Summary of Wyeth v. Levine
Citation: 555 U.S. 555
Relevant Facts: Diane Levine intravenously injected Phenergan into her arm. The drug was manufactured by Wyeth, and used to prevent allergies and motion sickness. Complications from the injection of the drug resulted in Levine having to get her arm amputated. Ms. Levine sued Wyeth, claiming that the company had failed to provide a warning label indicating that arterial injuries could occur from improper injection of the drug. Wyeth claimed protection from suit on the grounds that the FDA found that their warnings were federally sufficient, even though they may have been deficient by state of Vermont standards. The Superior Court of Vermont sided with Ms. Levine and denied Wyeth’s petition for a new trial. The Supreme Court of Vermont affirmed the ruling on Wyeth’s appeal and held that FDA standards represent a bare minimum, not a maximum threshold. States could in effect make more stringent regulations against companies.
Issues: The legal question presented was whether federal law preempts state law with respect to personal injury lawsuits against drug manufacturers that fail to provide more labeling for state standards than is expected for the federal level.
Holding: The Supreme Court held that no, federal law does not preempt state law in such cases.
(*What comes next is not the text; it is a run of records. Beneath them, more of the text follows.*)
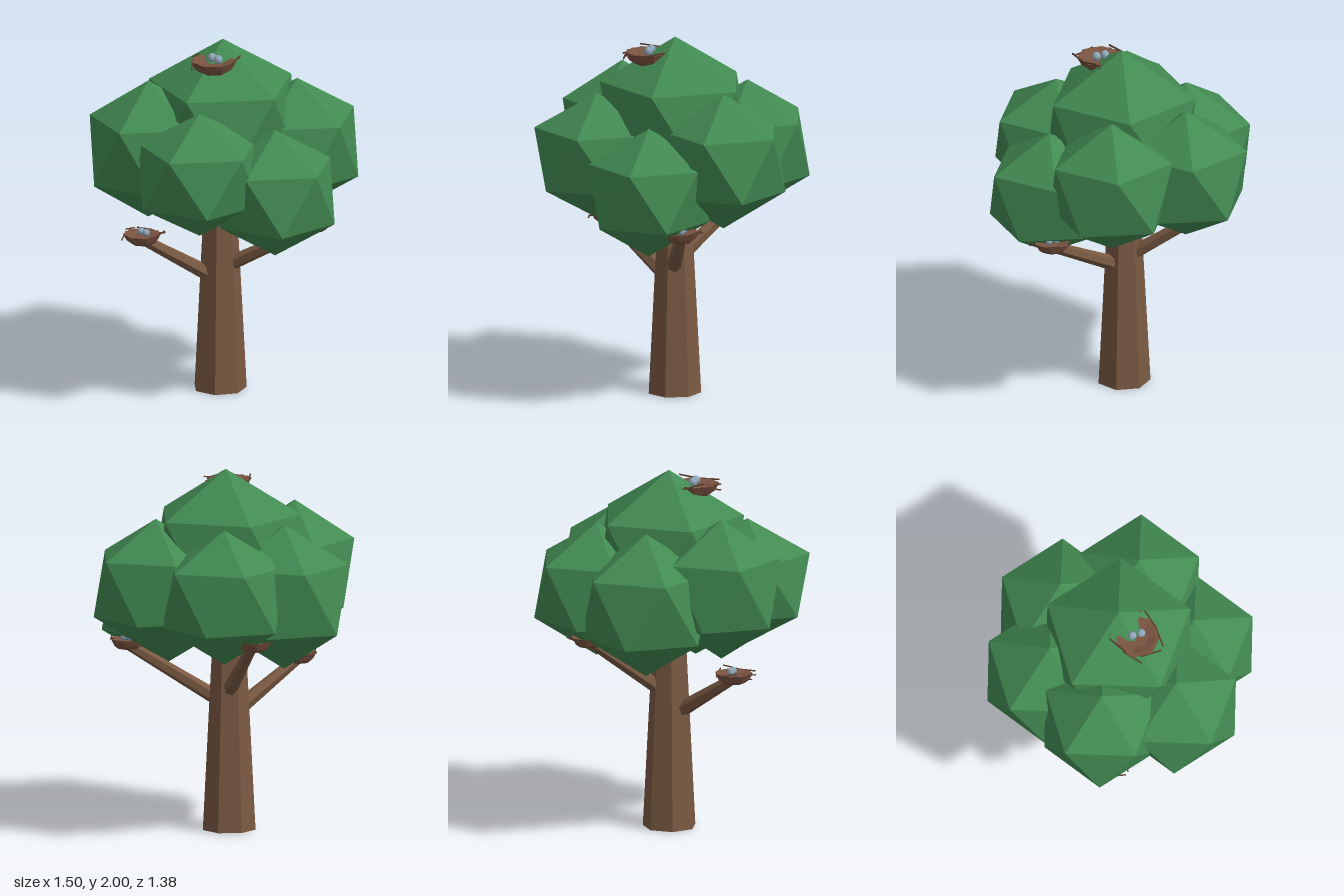
import * as THREE from 'three';

const material = (name, color) => {
  const m = new THREE.MeshStandardMaterial({ color });
  m.name = name;
  return m;
};

// Faceted normals for the low-poly look
function faceted(geometry) {
  const g = geometry.index ? geometry.toNonIndexed() : geometry;
  g.computeVertexNormals();
  return g;
}

function mesh(name, geometry, mat, position = [0, 0, 0]) {
  const m = new THREE.Mesh(faceted(geometry), mat);
  m.name = name;
  m.position.set(...position);
  return m;
}

// Icosahedron standing on a vertex, with an upper ring corner towards +x
function leafGeometry(radius, stretch = 1) {
  const g = new THREE.IcosahedronGeometry(radius, 0);
  g.rotateZ(-Math.atan(2 / (1 + Math.sqrt(5))));
  g.scale(1, stretch, 1);
  return g;
}

// Tapered limb between two points
function limb(name, from, to, r0, r1, mat) {
  const a = new THREE.Vector3(...from), b = new THREE.Vector3(...to);
  const dir = b.clone().sub(a);
  const m = mesh(name, new THREE.CylinderGeometry(r1, r0, dir.length(), 6), mat);
  m.position.copy(a).add(b).multiplyScalar(0.5);
  m.quaternion.setFromUnitVectors(new THREE.Vector3(0, 1, 0), dir.normalize());
  return m;
}

// Bowl with loose twigs on the rim and two eggs
function nest(name, position, scale, turn, mats) {
  const group = new THREE.Group();
  group.name = name;
  const profile = [[0, 0], [0.06, 0], [0.085, 0.018], [0.105, 0.055], [0.085, 0.052], [0.05, 0.04], [0, 0.038]]
    .map(([x, y]) => new THREE.Vector2(x, y));
  const bowl = mesh('nestBowl', new THREE.LatheGeometry(profile, 7), mats.nest);
  bowl.rotation.y = turn;
  group.add(bowl);

  for (let i = 0; i < 7; i++) {
    const angle = turn + i * Math.PI * 2 / 7;
    const twig = mesh('twig', new THREE.BoxGeometry(0.1, 0.006, 0.006), mats.twig,
      [Math.sin(angle) * 0.1, 0.045 + (i % 3) * 0.008, Math.cos(angle) * 0.1]);
    twig.rotation.set(0, angle + (i % 2 ? 0.35 : -0.3), (i % 3 - 1) * 0.2);
    group.add(twig);
  }
  for (const x of [-0.021, 0.021]) {
    const egg = mesh('egg', new THREE.IcosahedronGeometry(0.02, 1), mats.egg, [x, 0.062, -0.01]);
    egg.scale.y = 1.1;
    group.add(egg);
  }
  group.position.set(...position);
  group.scale.setScalar(scale);
  return group;
}

export function createModel() {
  const tree = new THREE.Group();
  tree.name = 'tree';
  const bark = material('bark brown', 0x7a5a43);
  const leaf = material('leaf green', 0x428a52);
  const nestMats = {
    nest: material('nest brown', 0x7a5341),
    twig: material('twig brown', 0x5a3d2e),
    egg: material('egg blue grey', 0x8fa8b8),
  };

  // Trunk
  tree.add(mesh('trunk', new THREE.CylinderGeometry(0.097, 0.148, 0.985, 7, 1, false, 0.65), bark, [-0.035, 0.4925, 0]));

  // Branches
  tree.add(
    limb('frontBranch', [-0.045, 0.65, 0.05], [-0.2, 0.9, 0.42], 0.045, 0.03, bark),
    limb('leftBranch', [0.01, 0.71, -0.01], [0.49, 1.0, -0.21], 0.042, 0.03, bark),
    limb('backBranch', [-0.05, 0.76, -0.03], [-0.42, 1.1, -0.33], 0.042, 0.03, bark),
  );

  // Foliage: centre, radius, vertical stretch
  const clumps = [
    ['crownFoliage', [-0.02, 1.54, -0.01], 0.46, 1],
    ['leftFoliage', [0.41, 1.22, 0], 0.37, 0.97],
    ['rightFoliage', [-0.41, 1.33, -0.01], 0.395, 1.01],
    ['frontRightFoliage', [-0.22, 1.405, 0.36], 0.365, 1.07],
    ['frontLeftFoliage', [0.2, 1.355, 0.37], 0.38, 0.92],
    ['backLeftFoliage', [0.2, 1.375, -0.36], 0.38, 0.99],
    ['backRightFoliage', [-0.25, 1.36, -0.35], 0.38, 0.98],
  ];
  for (const [name, centre, radius, stretch] of clumps) {
    tree.add(mesh(name, leafGeometry(radius, stretch), leaf, centre));
  }

  // Nests
  tree.add(
    nest('crownNest', [0.05, 1.855, 0.125], 1.2, 0.4, nestMats),
    nest('frontNest', [-0.2, 0.88, 0.425], 1, 0.2, nestMats),
    nest('leftNest', [0.49, 0.98, -0.21], 1, 0.9, nestMats),
    nest('backNest', [-0.43, 1.08, -0.33], 1, 1.3, nestMats),
  );
  return tree;
}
Reasoning: The Supreme Court reasoned that although the FDA indicated that its labeling for Phenergan was sufficient for federal purposes, Wyeth ultimately always was responsible for the content of its labels. The Court also reasoned that Congress’ entrusting of the FDA to make federal decisions about food and drug safety standards did not have anything to do with additional standards imposed by states.
Dissent: Justices Alito, Roberts and Scalia dissented, arguing that because of the nature of personal injury cases in which juries are the fact finders and provide verdicts, the fact that Wyeth was subject to regulation by jurors – lay people – was absurd. Additionally, although states could have their own regulations of drug manufacturer’s products, it was problematic for such regulation to be determined by juries rather than administrative or otherwise bureaucratic agencies such as the FDA.